Record extracts:
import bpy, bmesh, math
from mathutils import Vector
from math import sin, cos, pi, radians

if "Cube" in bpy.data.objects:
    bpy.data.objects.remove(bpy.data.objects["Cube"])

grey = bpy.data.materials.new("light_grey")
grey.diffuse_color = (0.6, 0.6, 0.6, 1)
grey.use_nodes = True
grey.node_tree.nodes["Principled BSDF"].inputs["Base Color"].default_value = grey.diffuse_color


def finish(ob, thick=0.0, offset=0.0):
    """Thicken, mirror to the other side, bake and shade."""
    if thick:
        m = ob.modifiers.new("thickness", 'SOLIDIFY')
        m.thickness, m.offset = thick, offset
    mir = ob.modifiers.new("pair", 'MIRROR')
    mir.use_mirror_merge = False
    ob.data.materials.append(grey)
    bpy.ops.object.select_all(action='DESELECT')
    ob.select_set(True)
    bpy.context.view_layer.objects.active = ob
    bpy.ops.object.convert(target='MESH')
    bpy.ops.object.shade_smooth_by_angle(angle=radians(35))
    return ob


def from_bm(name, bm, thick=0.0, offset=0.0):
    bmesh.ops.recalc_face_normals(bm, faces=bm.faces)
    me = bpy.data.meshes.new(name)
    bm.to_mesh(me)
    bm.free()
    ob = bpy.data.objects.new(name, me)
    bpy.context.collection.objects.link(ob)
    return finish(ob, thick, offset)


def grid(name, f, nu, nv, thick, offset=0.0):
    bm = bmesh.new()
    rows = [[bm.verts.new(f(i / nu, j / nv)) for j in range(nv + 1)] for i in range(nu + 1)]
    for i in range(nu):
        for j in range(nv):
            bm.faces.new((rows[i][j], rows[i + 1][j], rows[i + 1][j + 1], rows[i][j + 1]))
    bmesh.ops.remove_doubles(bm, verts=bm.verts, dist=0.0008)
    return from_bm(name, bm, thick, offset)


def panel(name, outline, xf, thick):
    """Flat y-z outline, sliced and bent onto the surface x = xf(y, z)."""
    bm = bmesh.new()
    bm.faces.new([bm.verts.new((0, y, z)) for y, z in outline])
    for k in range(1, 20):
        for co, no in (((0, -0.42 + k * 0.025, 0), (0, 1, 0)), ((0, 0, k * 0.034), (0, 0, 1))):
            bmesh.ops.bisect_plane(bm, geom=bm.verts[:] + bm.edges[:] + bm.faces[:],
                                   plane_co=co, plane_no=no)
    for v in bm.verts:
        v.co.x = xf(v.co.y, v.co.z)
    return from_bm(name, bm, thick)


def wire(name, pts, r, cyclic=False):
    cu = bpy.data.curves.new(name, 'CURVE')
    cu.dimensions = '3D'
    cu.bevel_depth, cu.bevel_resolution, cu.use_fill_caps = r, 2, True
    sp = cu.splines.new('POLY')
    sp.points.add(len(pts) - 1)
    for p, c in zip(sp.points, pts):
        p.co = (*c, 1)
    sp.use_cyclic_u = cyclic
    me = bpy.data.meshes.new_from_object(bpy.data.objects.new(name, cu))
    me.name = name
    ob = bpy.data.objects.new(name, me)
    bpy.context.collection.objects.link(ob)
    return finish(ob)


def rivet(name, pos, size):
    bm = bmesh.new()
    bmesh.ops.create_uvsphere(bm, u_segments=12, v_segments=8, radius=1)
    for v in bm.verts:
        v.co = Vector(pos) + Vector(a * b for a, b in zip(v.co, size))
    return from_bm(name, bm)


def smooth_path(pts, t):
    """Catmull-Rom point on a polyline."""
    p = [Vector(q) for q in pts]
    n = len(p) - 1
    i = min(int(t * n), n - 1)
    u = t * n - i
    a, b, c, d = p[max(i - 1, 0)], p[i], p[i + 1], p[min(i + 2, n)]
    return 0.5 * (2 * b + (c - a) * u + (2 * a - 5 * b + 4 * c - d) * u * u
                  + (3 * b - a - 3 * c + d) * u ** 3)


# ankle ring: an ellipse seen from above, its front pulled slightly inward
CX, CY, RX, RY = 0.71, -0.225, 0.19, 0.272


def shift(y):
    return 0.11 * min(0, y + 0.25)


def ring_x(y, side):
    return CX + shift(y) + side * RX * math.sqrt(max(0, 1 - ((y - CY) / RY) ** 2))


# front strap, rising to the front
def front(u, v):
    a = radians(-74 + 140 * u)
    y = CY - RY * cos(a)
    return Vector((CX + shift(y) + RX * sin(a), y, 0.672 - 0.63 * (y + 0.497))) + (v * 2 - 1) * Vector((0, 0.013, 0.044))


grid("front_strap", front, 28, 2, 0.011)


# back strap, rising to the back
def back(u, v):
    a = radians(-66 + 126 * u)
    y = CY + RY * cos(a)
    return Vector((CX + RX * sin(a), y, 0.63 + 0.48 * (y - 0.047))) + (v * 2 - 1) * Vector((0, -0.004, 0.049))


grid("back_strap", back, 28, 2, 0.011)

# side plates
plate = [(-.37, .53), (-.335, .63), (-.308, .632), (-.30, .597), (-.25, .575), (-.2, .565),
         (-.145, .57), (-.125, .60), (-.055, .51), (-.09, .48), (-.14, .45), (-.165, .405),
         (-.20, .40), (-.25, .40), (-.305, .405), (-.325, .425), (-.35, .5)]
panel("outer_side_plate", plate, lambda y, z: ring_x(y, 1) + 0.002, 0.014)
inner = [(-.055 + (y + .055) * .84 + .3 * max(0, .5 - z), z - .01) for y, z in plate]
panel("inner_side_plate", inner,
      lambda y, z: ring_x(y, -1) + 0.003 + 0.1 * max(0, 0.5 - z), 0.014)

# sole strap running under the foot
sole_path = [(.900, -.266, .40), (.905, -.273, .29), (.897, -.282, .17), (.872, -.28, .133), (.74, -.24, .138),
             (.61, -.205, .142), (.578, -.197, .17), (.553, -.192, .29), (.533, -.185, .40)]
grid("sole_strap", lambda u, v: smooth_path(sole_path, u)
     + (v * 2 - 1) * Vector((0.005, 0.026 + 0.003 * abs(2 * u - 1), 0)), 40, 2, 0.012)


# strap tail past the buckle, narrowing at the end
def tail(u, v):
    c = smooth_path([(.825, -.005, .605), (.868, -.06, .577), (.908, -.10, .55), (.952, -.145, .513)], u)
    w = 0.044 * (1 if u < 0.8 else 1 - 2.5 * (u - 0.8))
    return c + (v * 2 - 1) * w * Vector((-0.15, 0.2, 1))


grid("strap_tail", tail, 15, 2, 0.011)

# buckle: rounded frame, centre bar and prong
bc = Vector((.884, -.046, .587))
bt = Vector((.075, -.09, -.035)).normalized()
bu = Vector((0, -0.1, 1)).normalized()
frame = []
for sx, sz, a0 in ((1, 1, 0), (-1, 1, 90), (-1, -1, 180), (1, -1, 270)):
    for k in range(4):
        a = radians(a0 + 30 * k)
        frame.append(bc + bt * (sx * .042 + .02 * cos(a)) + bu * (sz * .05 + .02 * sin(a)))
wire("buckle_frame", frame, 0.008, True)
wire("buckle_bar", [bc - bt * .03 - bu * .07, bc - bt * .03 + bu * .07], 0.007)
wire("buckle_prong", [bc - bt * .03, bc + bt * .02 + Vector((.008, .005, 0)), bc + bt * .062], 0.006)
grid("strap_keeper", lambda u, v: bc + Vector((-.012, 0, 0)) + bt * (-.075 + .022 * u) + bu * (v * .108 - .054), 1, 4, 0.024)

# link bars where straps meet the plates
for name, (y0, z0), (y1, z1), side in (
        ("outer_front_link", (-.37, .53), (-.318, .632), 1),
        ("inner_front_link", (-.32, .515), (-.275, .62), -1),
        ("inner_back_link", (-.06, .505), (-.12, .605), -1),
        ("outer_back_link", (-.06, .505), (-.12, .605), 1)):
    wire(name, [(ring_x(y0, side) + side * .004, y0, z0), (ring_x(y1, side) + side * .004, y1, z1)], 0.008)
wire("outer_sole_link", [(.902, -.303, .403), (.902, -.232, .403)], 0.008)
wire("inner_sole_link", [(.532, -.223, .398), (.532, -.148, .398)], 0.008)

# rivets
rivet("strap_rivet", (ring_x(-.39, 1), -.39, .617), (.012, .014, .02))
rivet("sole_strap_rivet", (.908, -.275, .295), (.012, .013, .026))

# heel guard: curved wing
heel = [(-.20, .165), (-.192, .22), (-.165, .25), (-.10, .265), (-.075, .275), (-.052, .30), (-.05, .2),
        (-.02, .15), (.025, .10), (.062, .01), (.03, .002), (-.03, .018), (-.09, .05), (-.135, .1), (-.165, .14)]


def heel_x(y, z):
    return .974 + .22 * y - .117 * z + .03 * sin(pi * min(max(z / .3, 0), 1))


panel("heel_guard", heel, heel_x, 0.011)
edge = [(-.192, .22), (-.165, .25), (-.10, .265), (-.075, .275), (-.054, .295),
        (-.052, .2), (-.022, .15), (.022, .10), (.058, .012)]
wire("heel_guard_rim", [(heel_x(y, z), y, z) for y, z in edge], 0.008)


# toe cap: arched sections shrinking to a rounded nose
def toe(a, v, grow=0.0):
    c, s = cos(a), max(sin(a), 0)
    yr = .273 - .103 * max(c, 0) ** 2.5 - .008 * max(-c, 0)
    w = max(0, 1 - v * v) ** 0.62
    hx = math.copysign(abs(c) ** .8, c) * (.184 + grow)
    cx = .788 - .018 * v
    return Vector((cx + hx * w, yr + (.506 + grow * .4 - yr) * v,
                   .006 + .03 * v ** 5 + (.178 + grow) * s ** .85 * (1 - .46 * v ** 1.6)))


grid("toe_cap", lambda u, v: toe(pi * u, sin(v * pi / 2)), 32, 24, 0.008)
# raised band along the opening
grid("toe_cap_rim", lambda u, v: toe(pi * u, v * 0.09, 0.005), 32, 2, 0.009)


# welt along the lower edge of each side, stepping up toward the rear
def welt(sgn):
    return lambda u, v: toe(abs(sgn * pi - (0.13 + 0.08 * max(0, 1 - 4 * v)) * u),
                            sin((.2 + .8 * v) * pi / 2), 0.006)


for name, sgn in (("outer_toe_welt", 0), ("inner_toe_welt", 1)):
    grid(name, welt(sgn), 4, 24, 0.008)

What to do: What lines above contain the string "lambda"? Copy all of them.

Answer to this problem:
panel("outer_side_plate", plate, lambda y, z: ring_x(y, 1) + 0.002, 0.014)
      lambda y, z: ring_x(y, -1) + 0.003 + 0.1 * max(0, 0.5 - z), 0.014)
grid("sole_strap", lambda u, v: smooth_path(sole_path, u)
grid("strap_keeper", lambda u, v: bc + Vector((-.012, 0, 0)) + bt * (-.075 + .022 * u) + bu * (v * .108 - .054), 1, 4, 0.024)
grid("toe_cap", lambda u, v: toe(pi * u, sin(v * pi / 2)), 32, 24, 0.008)
grid("toe_cap_rim", lambda u, v: toe(pi * u, v * 0.09, 0.005), 32, 2, 0.009)
    return lambda u, v: toe(abs(sgn * pi - (0.13 + 0.08 * max(0, 1 - 4 * v)) * u),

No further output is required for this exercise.